Statute of limitations on medical debts
Medical debts are classified as closed-ended credit contracts with a definite pay off time limit. Unless you have a separate agreement with your provider, medical debts are usually payable at the time services are rendered or, in some cases within 30 days. In every state save Arkansas and Rhode Island, medical debt falls under statute of limitations Written Contract category. In Arkansas however, medical debts statute is 2 years from the date services were provided or from the date of the most recent partial payment for the services, whichever is later. Rhode Island specifically sets 1 year statute on hospital liens. Make sure if a hospital lien includes attending physician services?
Medical debts and bills fall under the Fair Debt Collection Practices Act because medical debt is a debt by definition.

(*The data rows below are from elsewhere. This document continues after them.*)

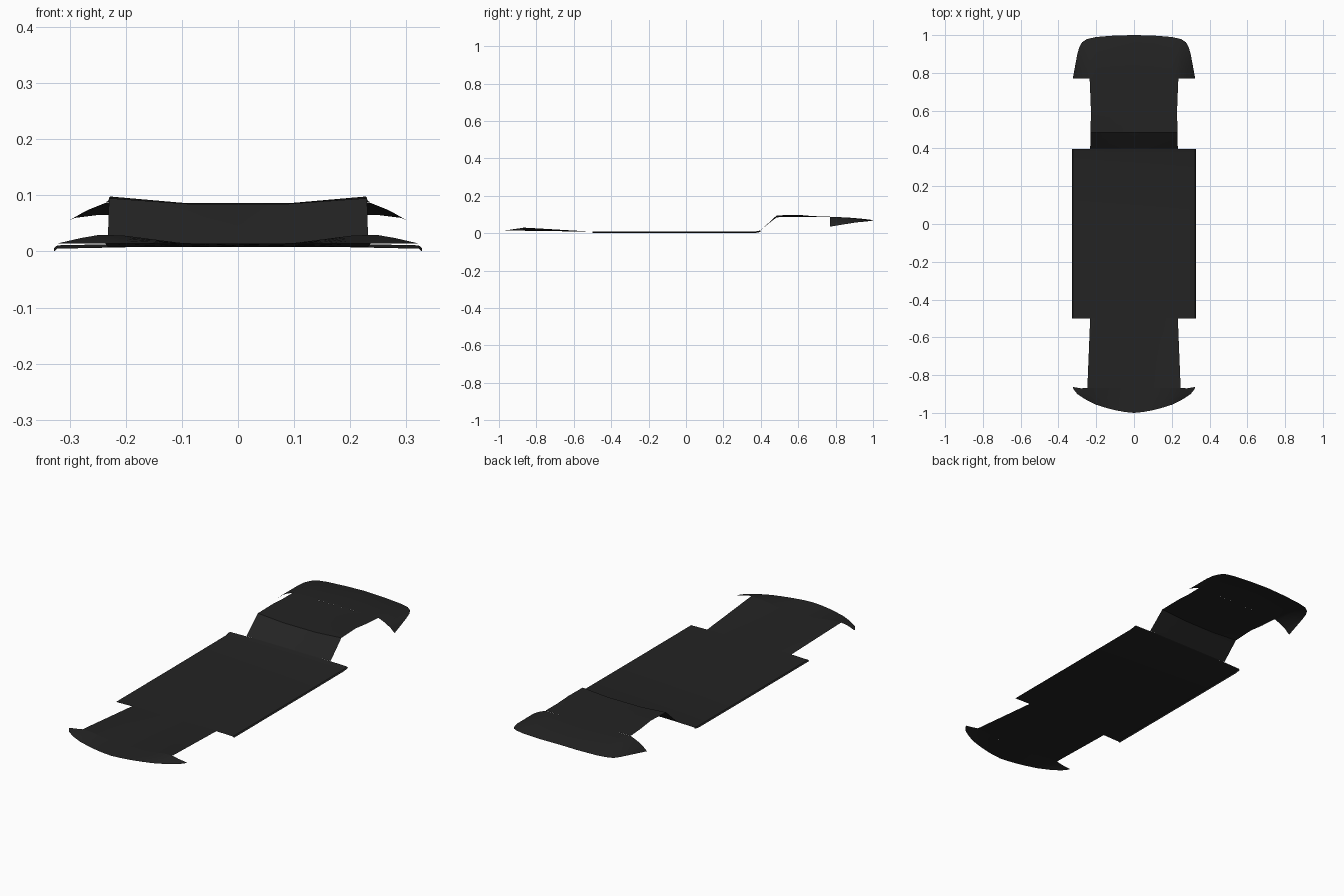
import bpy, bmesh, math

if "Cube" in bpy.data.objects:
    bpy.data.objects.remove(bpy.data.objects["Cube"])

paint = bpy.data.materials.new("matte_black")
paint.diffuse_color = (0.017, 0.017, 0.017, 1)
paint.use_nodes = True
paint.node_tree.nodes["Principled BSDF"].inputs["Base Color"].default_value = paint.diffuse_color


def interp(points, t):
    """Piecewise linear lookup in (t, value) pairs."""
    if t <= points[0][0]:
        return points[0][1]
    for (a, va), (b, vb) in zip(points, points[1:]):
        if t <= b:
            return va + (vb - va) * (t - a) / (b - a)
    return points[-1][1]


def sheet(name, rows):
    """Thin surface through rows of (x, y, z) points, half given, mirrored over x."""
    bm = bmesh.new()
    grid = []
    for half in rows:
        full = [(-x, y, z) for x, y, z in reversed(half) if x > 1e-6] + list(half)
        grid.append([bm.verts.new(p) for p in full])
    for r0, r1 in zip(grid, grid[1:]):
        for i in range(len(r0) - 1):
            bm.faces.new((r0[i], r0[i + 1], r1[i + 1], r1[i]))
    bmesh.ops.remove_doubles(bm, verts=bm.verts, dist=0.0002)
    mesh = bpy.data.meshes.new(name)
    bm.to_mesh(mesh)
    bm.free()
    mesh.materials.append(paint)
    ob = bpy.data.objects.new(name, mesh)
    bpy.context.collection.objects.link(ob)
    bpy.ops.object.select_all(action='DESELECT')
    ob.select_set(True)
    bpy.context.view_layer.objects.active = ob
    bpy.ops.object.shade_smooth_by_angle(angle=math.radians(30))


# front tray: curved nose edge, raised towards the wheel arches
nose = [(0, -1.0), (0.05, -0.995), (0.12, -0.982), (0.2, -0.957),
        (0.26, -0.928), (0.3, -0.9), (0.315, -0.882), (0.323, -0.868)]
arch_z = [(0, 0.013), (0.1, 0.015), (0.2, 0.028), (0.245, 0.03), (0.28, 0.024), (0.323, 0.014)]
arch_y = [(0, -0.868), (0.245, -0.868), (0.28, -0.87), (0.323, -0.863)]
xs = [0, 0.05, 0.1, 0.15, 0.2, 0.23, 0.25, 0.28, 0.3, 0.315, 0.323]
rows = []
for k in range(5):
    t = k / 4
    rows.append([(x,
                  interp(nose, x) * (1 - t) + interp(arch_y, x) * t,
                  0.014 * (1 - t ** 0.7) + interp(arch_z, x) * t ** 0.7) for x in xs])
sheet("front_tray", rows)

# narrow floor between the front wheels
rows = []
for k in range(6):
    t = k / 5
    w = 0.247 - 0.015 * t
    rows.append([(w * f, -0.868 + 0.37 * t,
                  interp(arch_z, w * f) * (1 - t) + 0.008 * t)
                 for f in (0, 0.2, 0.4, 0.6, 0.8, 1)])
sheet("front_floor", rows)

# wide central floor with a small turned-down edge and a kicked-up back
sheet("main_floor", [
    [(0, y, z), (0.18, y, z), (0.322, y, z - 0.003), (0.328, y, z - 0.008)]
    for y, z in ((-0.5, 0.008), (0.03, 0.008), (0.37, 0.009), (0.397, 0.014))])

# ramp and floor between the rear wheels
sheet("rear_floor", [
    [(0, y, zc), (0.09, y, zc), (w, y, ze)]
    for y, w, zc, ze in ((0.397, 0.232, 0.014, 0.014), (0.44, 0.231, 0.05, 0.053),
                         (0.485, 0.23, 0.085, 0.095), (0.6, 0.228, 0.086, 0.098),
                         (0.68, 0.231, 0.086, 0.091), (0.77, 0.235, 0.086, 0.088))])

# rear tray: rounded back corners, sides dropping behind the wheels
tail = [(0, 1.0), (0.1, 0.998), (0.2, 0.99), (0.25, 0.979), (0.275, 0.962),
        (0.29, 0.935), (0.3, 0.9), (0.313, 0.83), (0.324, 0.77)]
side_z = [(0, 0.086), (0.235, 0.087), (0.27, 0.073), (0.3, 0.056), (0.324, 0.035)]
tail_z = [(0, 0.07), (0.25, 0.065), (0.29, 0.06), (0.3, 0.056), (0.324, 0.035)]
xs = [0, 0.1, 0.2, 0.235, 0.25, 0.265, 0.275, 0.285, 0.29, 0.295, 0.3, 0.307, 0.313, 0.324]
rows = []
for k in range(7):
    t = k / 6
    rows.append([(x,
                  0.77 + (interp(tail, x) - 0.77) * t,
                  interp(side_z, x) * (1 - t * t) + interp(tail_z, x) * t * t) for x in xs])
sheet("rear_tray", rows)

The debt is a consumer’s obligation to pay money arising out of a transaction in which the money, property, insurance, or services are primarily for personal, family, or household purposes, including overdue obligations such as medical bills that were originally payable in full within a certain time period. And paying medical bills is your, the consumer’s obligation, not that of insurance company. You doctor or hospital are not required to bill your insurance company. You are responsible for all your medical debts, and must ensure that your insurance company is billed in a timely manner and correctly. So it is very important to follow up to verify if the medical debt is fully satisfied.